‘Failure to implement audit findings bad for national budget’
DOMESTIC resource leakages as a result of failure to implement audit findings and recommendations by the public accounts committee (PAC) is to blame for national budget failure and the slowdown in turning the country’s economy around, the Speaker of Parliament, Jacob Mudenda, has said.
In his address during the 2017-pre-budget seminar in Bulawayo last week, Advocate Mudenda told Parliamentarians and Cabinet ministers that nonimplementation of audit findings and recommendations was fuelling corruption within Government.
“The PAC has done a sterling job in scrutinising the audit reports by the Auditor General and tabling reports in the House (Parliament), which have attracted intense debate and interest from the general public,” said the Speaker.
He blasted: “The audit reports have revealed rampant abuse of public resources by various Government departments and yet still, very little has been done to rectify this economic cancer”.
Zimbabwe has of late been rocked by a string of corruption scandals involving top officials in public enterprises and ministry departments that have prejudiced the country of millions of dollars.
Reports of siphoning of public funds in Air Zimbabwe’s insurance scam to the tune of 10 million, the alleged $11 million NetOne corruption case, Zimra’s $1 million vehicle importation scam, Zesa’s $5 million tender storm and the latest Zimdef case involving about $400 000 are some of the high profile cases.
Advocate Mudenda said failure to implement given recommendations renders the work of PAC and Parliament as a whole purely academic, thereby “perpetuating domestic resource leakages which could easily fail to bolster the national budget”.
The Government had announced a $4 billion budget for 2016 based on anticipated 2.7 percent growth for the year, which has since been revised to 1.2 percent.
Treasury last week revealed that the country has exceeded its budget expenditure by $410 million between January and September 2016.
While the fall in commodity prices and poor agriculture yields due to drought contributed to underperformance of the budget, economic experts also blame corruption and low and negative investment climate for the sluggish growth.
Advocate Mudenda has since called upon Parliamentarians to expedite enactment of laws that facilitate the ease of doing business and improving efficiency in the management of public funds.
He made reference to the Parliament of Mauritius, which in 2006 enacted the Business Facilitation Act (BFA) with a view of ameliorating regulatory procedures.
Inspite of its small economic size, low endowment of natural resources and remoteness from world markets, Advocate Mudenda said Mauritius has transformed itself from a poor sugar economy into one of the most successful economies in Africa in recent decades.
The country is now regarded as one of the best destinations to do business in Africa, according to the World Bank’s Doing Business Index.

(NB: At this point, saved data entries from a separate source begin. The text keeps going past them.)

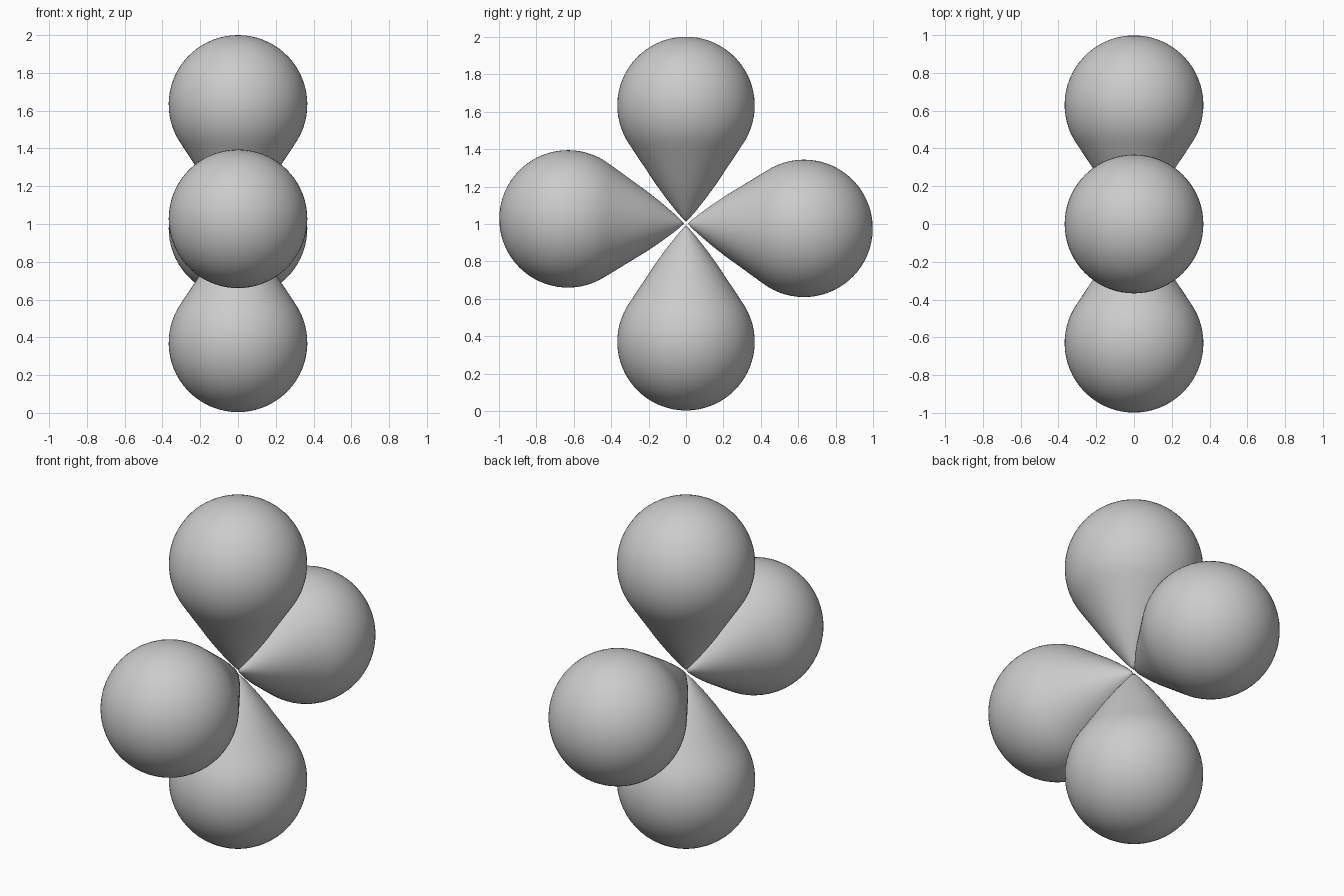
import bpy, bmesh, math
from mathutils import Matrix

if "Cube" in bpy.data.objects:
    bpy.data.objects.remove(bpy.data.objects["Cube"])

CENTRE_Z = 1.002
R, BALL = 0.367, 0.631   # ball radius and its distance from the centre
SEGS = 72

# Teardrop profile (radius, distance): pointed neck, then round end
profile = [(0, 0.01), (0.022, 0.032), (0.05, 0.064), (0.11, 0.14),
           (0.165, 0.216), (0.215, 0.292), (0.262, 0.362)]
for i in range(25):
    a = math.radians(-35 + 125 * i / 24)
    profile.append((R * math.cos(a) if i < 24 else 0, BALL + R * math.sin(a)))


def lobe(name, angle):
    """Teardrop of revolution, tip at the centre, turned about x."""
    bm = bmesh.new()
    verts = [bm.verts.new((r, 0, d)) for r, d in profile]
    edges = [bm.edges.new(p) for p in zip(verts, verts[1:])]
    bmesh.ops.spin(bm, geom=verts + edges, cent=(0, 0, 0), axis=(0, 0, 1),
                   angle=2 * math.pi, steps=SEGS)
    bmesh.ops.remove_doubles(bm, verts=bm.verts[:], dist=1e-5)
    bmesh.ops.recalc_face_normals(bm, faces=bm.faces[:])
    bm.transform(Matrix.Translation((0, 0, CENTRE_Z))
                 @ Matrix.Rotation(math.radians(angle), 4, 'X'))
    for f in bm.faces:
        f.smooth = True
    me = bpy.data.meshes.new(name)
    bm.to_mesh(me)
    bm.free()
    bpy.context.collection.objects.link(bpy.data.objects.new(name, me))


# Four lobes, the horizontal pair slightly tilted
for name, angle in (("top_lobe", 0), ("front_lobe", 87.7),
                    ("bottom_lobe", 180), ("back_lobe", 267.7)):
    lobe(name, angle)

The hallmark of the Mauritian success story in economic management has been a prudent and non-contradictory policy matrix, said the Speaker.

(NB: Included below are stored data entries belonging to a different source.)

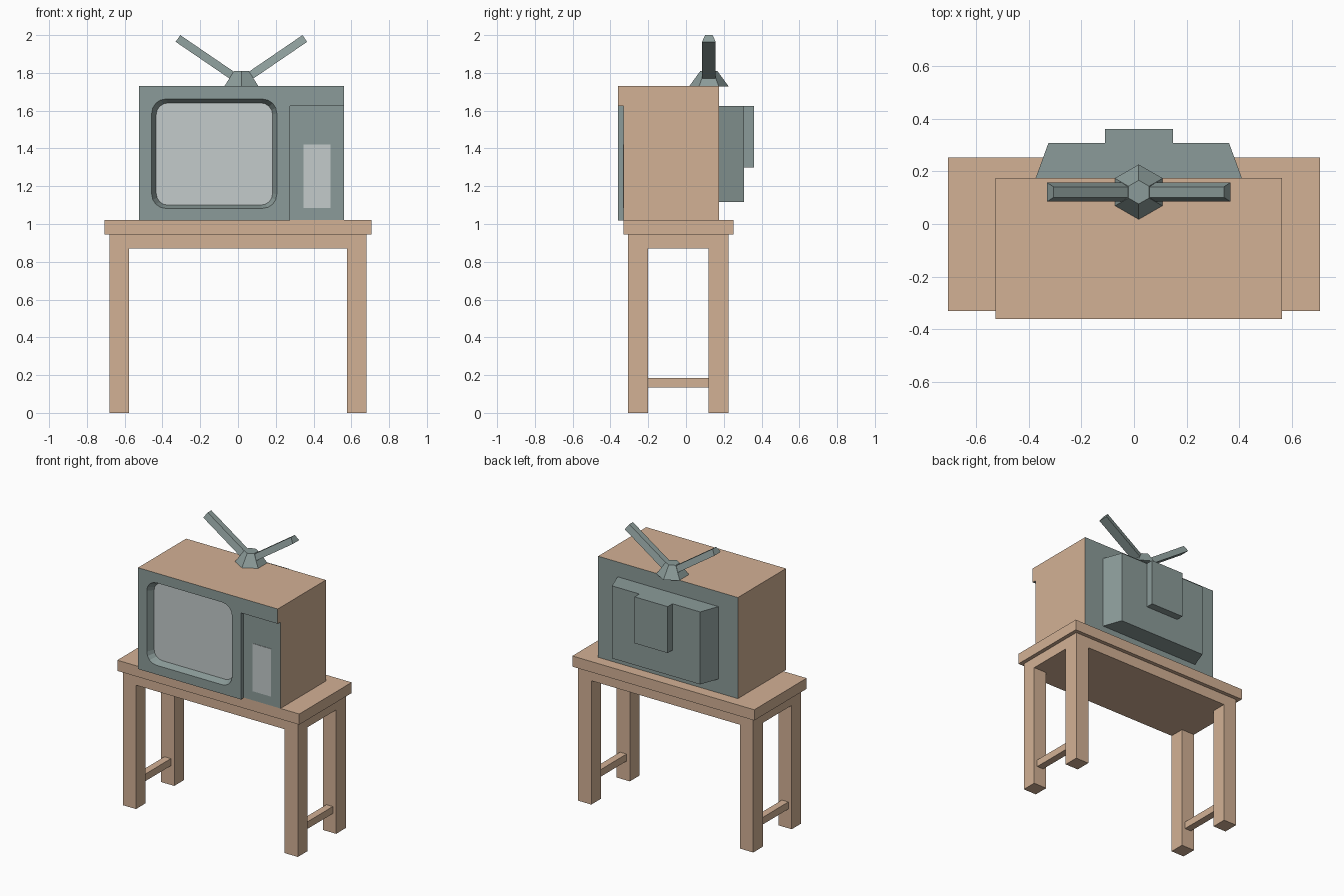
import bpy, bmesh, math
from mathutils import Vector

if "Cube" in bpy.data.objects:
    bpy.data.objects.remove(bpy.data.objects["Cube"])


def material(name, rgb):
    m = bpy.data.materials.new(name)
    m.diffuse_color = (*rgb, 1)
    m.use_nodes = True
    m.node_tree.nodes["Principled BSDF"].inputs["Base Color"].default_value = m.diffuse_color
    return m


WOOD = material("wood", (0.65, 0.44, 0.30))
GREY = material("grey_plastic", (0.26, 0.33, 0.32))
LIGHT = material("pale_glass", (0.55, 0.60, 0.60))


def finish(name, bm, mat):
    bmesh.ops.recalc_face_normals(bm, faces=bm.faces)
    me = bpy.data.meshes.new(name)
    bm.to_mesh(me)
    bm.free()
    if mat:
        me.materials.append(mat)
    ob = bpy.data.objects.new(name, me)
    bpy.context.collection.objects.link(ob)
    return ob


def loft(name, a, b, mat=None):
    """Solid between two matching rings of points."""
    bm = bmesh.new()
    ra = [bm.verts.new(p) for p in a]
    rb = [bm.verts.new(p) for p in b]
    n = len(ra)
    bm.faces.new(ra)
    bm.faces.new(rb)
    for i in range(n):
        j = (i + 1) % n
        bm.faces.new((ra[i], ra[j], rb[j], rb[i]))
    return finish(name, bm, mat)


def rect(x0, x1, y0, y1, z):
    return [(x0, y0, z), (x1, y0, z), (x1, y1, z), (x0, y1, z)]


def box(name, x0, x1, y0, y1, z0, z1, mat=None):
    return loft(name, rect(x0, x1, y0, y1, z0), rect(x0, x1, y0, y1, z1), mat)


def rounded(x0, x1, z0, z1, r, y, seg=4):
    """Rounded rectangle ring facing the front."""
    pts = []
    corners = ((x1 - r, z1 - r), (x0 + r, z1 - r), (x0 + r, z0 + r), (x1 - r, z0 + r))
    for k, (cx, cz) in enumerate(corners):
        for s in range(seg + 1):
            t = math.pi / 2 * (k + s / seg)
            pts.append((cx + r * math.cos(t), y, cz + r * math.sin(t)))
    return pts


# Table
box("table_top", -0.707, 0.707, -0.33, 0.252, 0.945, 1.02, WOOD)
box("table_apron", -0.68, 0.68, -0.307, 0.225, 0.87, 0.945, WOOD)
for side, s in (("left", -1), ("right", 1)):
    xa, xb = sorted((s * 0.578, s * 0.68))
    box(side + "_front_leg", xa, xb, -0.307, -0.202, 0, 0.87, WOOD)
    box(side + "_back_leg", xa, xb, 0.118, 0.225, 0, 0.87, WOOD)
    xa, xb = sorted((s * 0.604, s * 0.654))
    box(side + "_stretcher", xa, xb, -0.202, 0.118, 0.135, 0.185, WOOD)

# Cabinet with screen funnel and control panel recess cut out
X0, X1, ZT = -0.525, 0.561, 1.73
FRONT, SCREEN_Y = -0.36, -0.312
cabinet = box("cabinet", X0, X1, FRONT, 0.174, 1.018, ZT)
f = 0.2  # the funnel continues in front of the cabinet at the same slope
g = 0.024 * f
cutters = [
    loft("screen_cutter",
         rounded(-0.457 - g, 0.205 + g, 1.084 - g, 1.661 + g, 0.078, FRONT - f * 0.048),
         rounded(-0.433, 0.183, 1.100, 1.641, 0.062, SCREEN_Y)),
    box("panel_cutter", 0.275, 0.7, -0.5, -0.33, 0.9, 1.626),
]
bpy.context.view_layer.objects.active = cabinet
for c in cutters:
    c.hide_render = True
    mod = cabinet.modifiers.new("cut", 'BOOLEAN')
    mod.operation, mod.solver, mod.object = 'DIFFERENCE', 'EXACT', c
    bpy.ops.object.modifier_apply(modifier=mod.name)
for c in cutters:
    bpy.data.objects.remove(c)

# Cabinet colours: wooden shell, plastic front and back, pale screen
cabinet.data.materials.clear()
for m in (WOOD, GREY, LIGHT):
    cabinet.data.materials.append(m)
for p in cabinet.data.polygons:
    c = p.center
    if abs(c.y - SCREEN_Y) < 0.003 and p.normal.y < -0.9:
        p.material_index = 2
    elif (min(abs(c.x - X0), abs(c.x - X1)) < 0.003 or abs(c.z - ZT) < 0.003
          or abs(c.z - 1.018) < 0.003):
        p.material_index = 0
    else:
        p.material_index = 1

# Control panel plate
box("control_plate", 0.346, 0.489, -0.333, -0.325, 1.085, 1.42, LIGHT)

# Rear tube housing, tapered sideways, with a smaller block
housing = [(-0.375, 0.17), (0.411, 0.17), (0.361, 0.307), (-0.325, 0.307)]
loft("rear_housing", [(x, y, 1.117) for x, y in housing],
     [(x, y, 1.626) for x, y in housing], GREY)
box("rear_block", -0.11, 0.148, 0.30, 0.36, 1.30, 1.626, GREY)

# Antenna base: hexagonal frustum
CX, CY = 0.018, 0.121


def hexagon(r, z):
    return [(CX + r * math.sin(k * math.pi / 3), CY + r * math.cos(k * math.pi / 3), z)
            for k in range(6)]


loft("antenna_base", hexagon(0.105, 1.728), hexagon(0.045, 1.81), GREY)

# Antenna arms: trapezoid section, narrower on top
for side, s in (("left", -1), ("right", 1)):
    ang = math.radians(34.3)
    d = Vector((s * math.cos(ang), 0, math.sin(ang)))
    n = Vector((-s * math.sin(ang), 0, math.cos(ang)))
    tip = Vector((CX + s * 0.348, CY, 1.9645))
    section = [(-0.036, 0), (0.036, 0), (0.02, 0.043), (-0.02, 0.043)]
    end = [tip + n * h + Vector((0, w, 0)) for w, h in section]
    loft(side + "_antenna_arm", [p - d * 0.375 for p in end], end, GREY)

“Let us follow suit in crafting the 2017 national budget as propelled by the positive reform trajectory that the country has embarked on under the Ease of Doing Business Reforms being spearheaded by the Office of the President and Cabinet,” he said.
Finance and Economic Development Minister Patrick Chinamasa is expected to present the 2017 national budget policy statement next month.
Advocate Jacob Mudenda